Segment Open

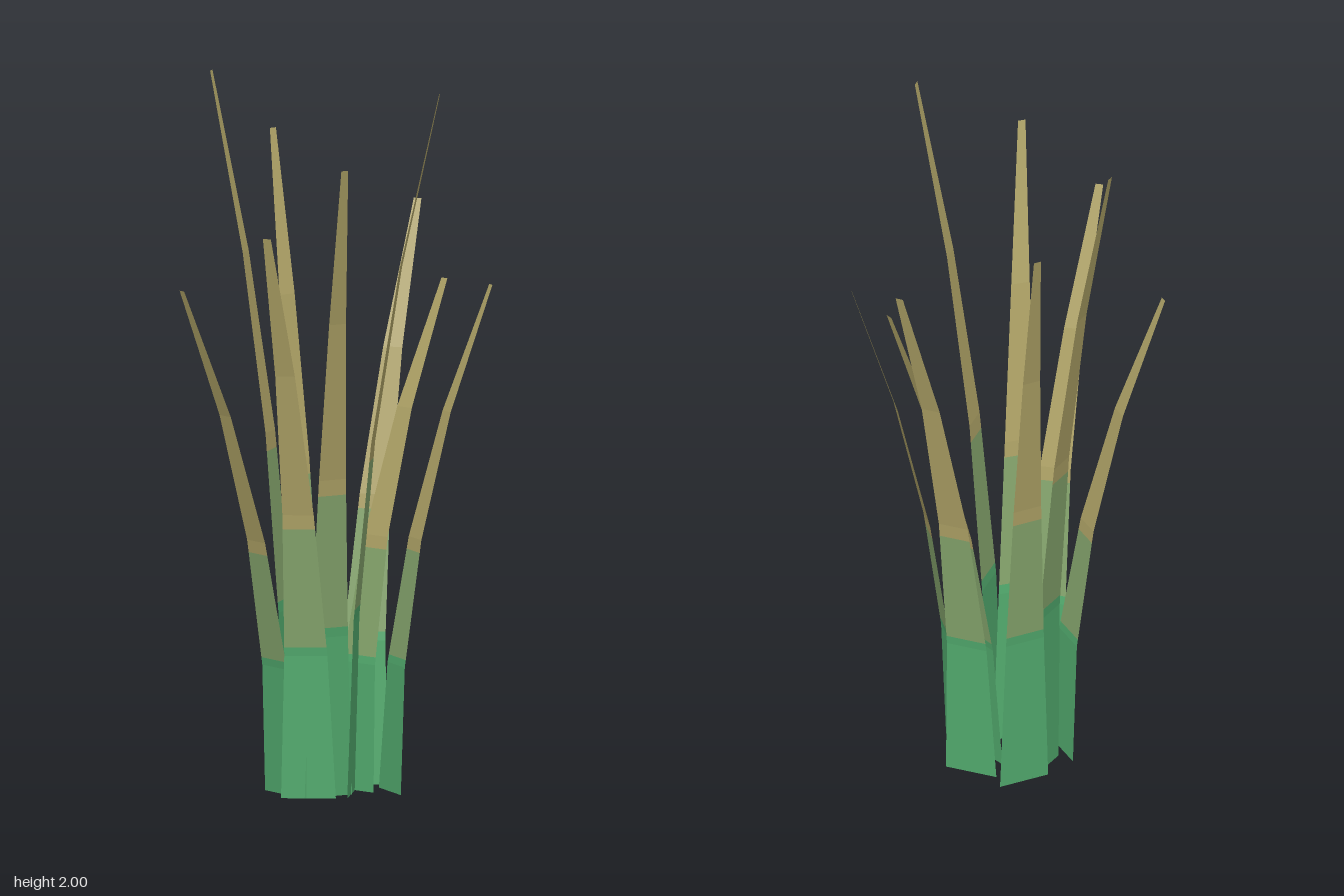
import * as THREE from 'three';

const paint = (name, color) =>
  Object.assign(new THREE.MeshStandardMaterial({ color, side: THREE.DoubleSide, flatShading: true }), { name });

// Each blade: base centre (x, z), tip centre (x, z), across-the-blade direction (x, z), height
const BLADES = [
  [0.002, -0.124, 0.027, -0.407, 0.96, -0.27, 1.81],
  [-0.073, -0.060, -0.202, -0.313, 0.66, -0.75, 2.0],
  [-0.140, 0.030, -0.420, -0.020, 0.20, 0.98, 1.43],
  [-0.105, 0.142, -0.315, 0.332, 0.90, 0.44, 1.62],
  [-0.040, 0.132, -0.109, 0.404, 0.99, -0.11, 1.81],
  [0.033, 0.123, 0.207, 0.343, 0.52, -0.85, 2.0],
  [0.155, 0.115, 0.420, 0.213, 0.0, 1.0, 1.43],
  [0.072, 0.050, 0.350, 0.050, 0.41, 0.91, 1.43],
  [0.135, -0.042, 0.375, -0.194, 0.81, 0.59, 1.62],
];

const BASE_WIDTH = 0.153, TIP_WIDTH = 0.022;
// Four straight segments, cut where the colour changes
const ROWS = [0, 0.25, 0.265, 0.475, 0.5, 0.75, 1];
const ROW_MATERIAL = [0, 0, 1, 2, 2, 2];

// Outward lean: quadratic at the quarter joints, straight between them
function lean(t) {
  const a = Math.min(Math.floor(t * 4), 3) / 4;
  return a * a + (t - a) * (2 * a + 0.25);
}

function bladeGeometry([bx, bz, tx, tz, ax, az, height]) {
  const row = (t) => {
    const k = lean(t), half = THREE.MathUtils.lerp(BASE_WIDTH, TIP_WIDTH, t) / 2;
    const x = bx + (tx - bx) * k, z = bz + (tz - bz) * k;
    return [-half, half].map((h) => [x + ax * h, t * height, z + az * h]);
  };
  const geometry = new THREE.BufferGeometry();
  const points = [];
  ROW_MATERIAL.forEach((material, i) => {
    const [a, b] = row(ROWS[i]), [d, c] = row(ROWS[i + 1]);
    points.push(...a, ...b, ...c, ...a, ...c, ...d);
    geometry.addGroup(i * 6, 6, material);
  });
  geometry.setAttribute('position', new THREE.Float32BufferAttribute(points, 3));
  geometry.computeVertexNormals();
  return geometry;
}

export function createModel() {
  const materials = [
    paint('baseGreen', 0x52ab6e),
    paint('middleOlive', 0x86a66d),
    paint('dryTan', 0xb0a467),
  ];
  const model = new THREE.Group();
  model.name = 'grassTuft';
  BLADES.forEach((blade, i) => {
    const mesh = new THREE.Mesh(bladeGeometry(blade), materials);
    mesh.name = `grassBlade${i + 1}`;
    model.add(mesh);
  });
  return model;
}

Segment Closed

* _PROBLEM DESCRIPTION_:
The records above must be repeated exactly, minus their pictures.

* _RESPONSE AREA_:
import * as THREE from 'three';

const paint = (name, color) =>
  Object.assign(new THREE.MeshStandardMaterial({ color, side: THREE.DoubleSide, flatShading: true }), { name });

// Each blade: base centre (x, z), tip centre (x, z), across-the-blade direction (x, z), height
const BLADES = [
  [0.002, -0.124, 0.027, -0.407, 0.96, -0.27, 1.81],
  [-0.073, -0.060, -0.202, -0.313, 0.66, -0.75, 2.0],
  [-0.140, 0.030, -0.420, -0.020, 0.20, 0.98, 1.43],
  [-0.105, 0.142, -0.315, 0.332, 0.90, 0.44, 1.62],
  [-0.040, 0.132, -0.109, 0.404, 0.99, -0.11, 1.81],
  [0.033, 0.123, 0.207, 0.343, 0.52, -0.85, 2.0],
  [0.155, 0.115, 0.420, 0.213, 0.0, 1.0, 1.43],
  [0.072, 0.050, 0.350, 0.050, 0.41, 0.91, 1.43],
  [0.135, -0.042, 0.375, -0.194, 0.81, 0.59, 1.62],
];

const BASE_WIDTH = 0.153, TIP_WIDTH = 0.022;
// Four straight segments, cut where the colour changes
const ROWS = [0, 0.25, 0.265, 0.475, 0.5, 0.75, 1];
const ROW_MATERIAL = [0, 0, 1, 2, 2, 2];

// Outward lean: quadratic at the quarter joints, straight between them
function lean(t) {
  const a = Math.min(Math.floor(t * 4), 3) / 4;
  return a * a + (t - a) * (2 * a + 0.25);
}

function bladeGeometry([bx, bz, tx, tz, ax, az, height]) {
  const row = (t) => {
    const k = lean(t), half = THREE.MathUtils.lerp(BASE_WIDTH, TIP_WIDTH, t) / 2;
    const x = bx + (tx - bx) * k, z = bz + (tz - bz) * k;
    return [-half, half].map((h) => [x + ax * h, t * height, z + az * h]);
  };
  const geometry = new THREE.BufferGeometry();
  const points = [];
  ROW_MATERIAL.forEach((material, i) => {
    const [a, b] = row(ROWS[i]), [d, c] = row(ROWS[i + 1]);
    points.push(...a, ...b, ...c, ...a, ...c, ...d);
    geometry.addGroup(i * 6, 6, material);
  });
  geometry.setAttribute('position', new THREE.Float32BufferAttribute(points, 3));
  geometry.computeVertexNormals();
  return geometry;
}

export function createModel() {
  const materials = [
    paint('baseGreen', 0x52ab6e),
    paint('middleOlive', 0x86a66d),
    paint('dryTan', 0xb0a467),
  ];
  const model = new THREE.Group();
  model.name = 'grassTuft';
  BLADES.forEach((blade, i) => {
    const mesh = new THREE.Mesh(bladeGeometry(blade), materials);
    mesh.name = `grassBlade${i + 1}`;
    model.add(mesh);
  });
  return model;
}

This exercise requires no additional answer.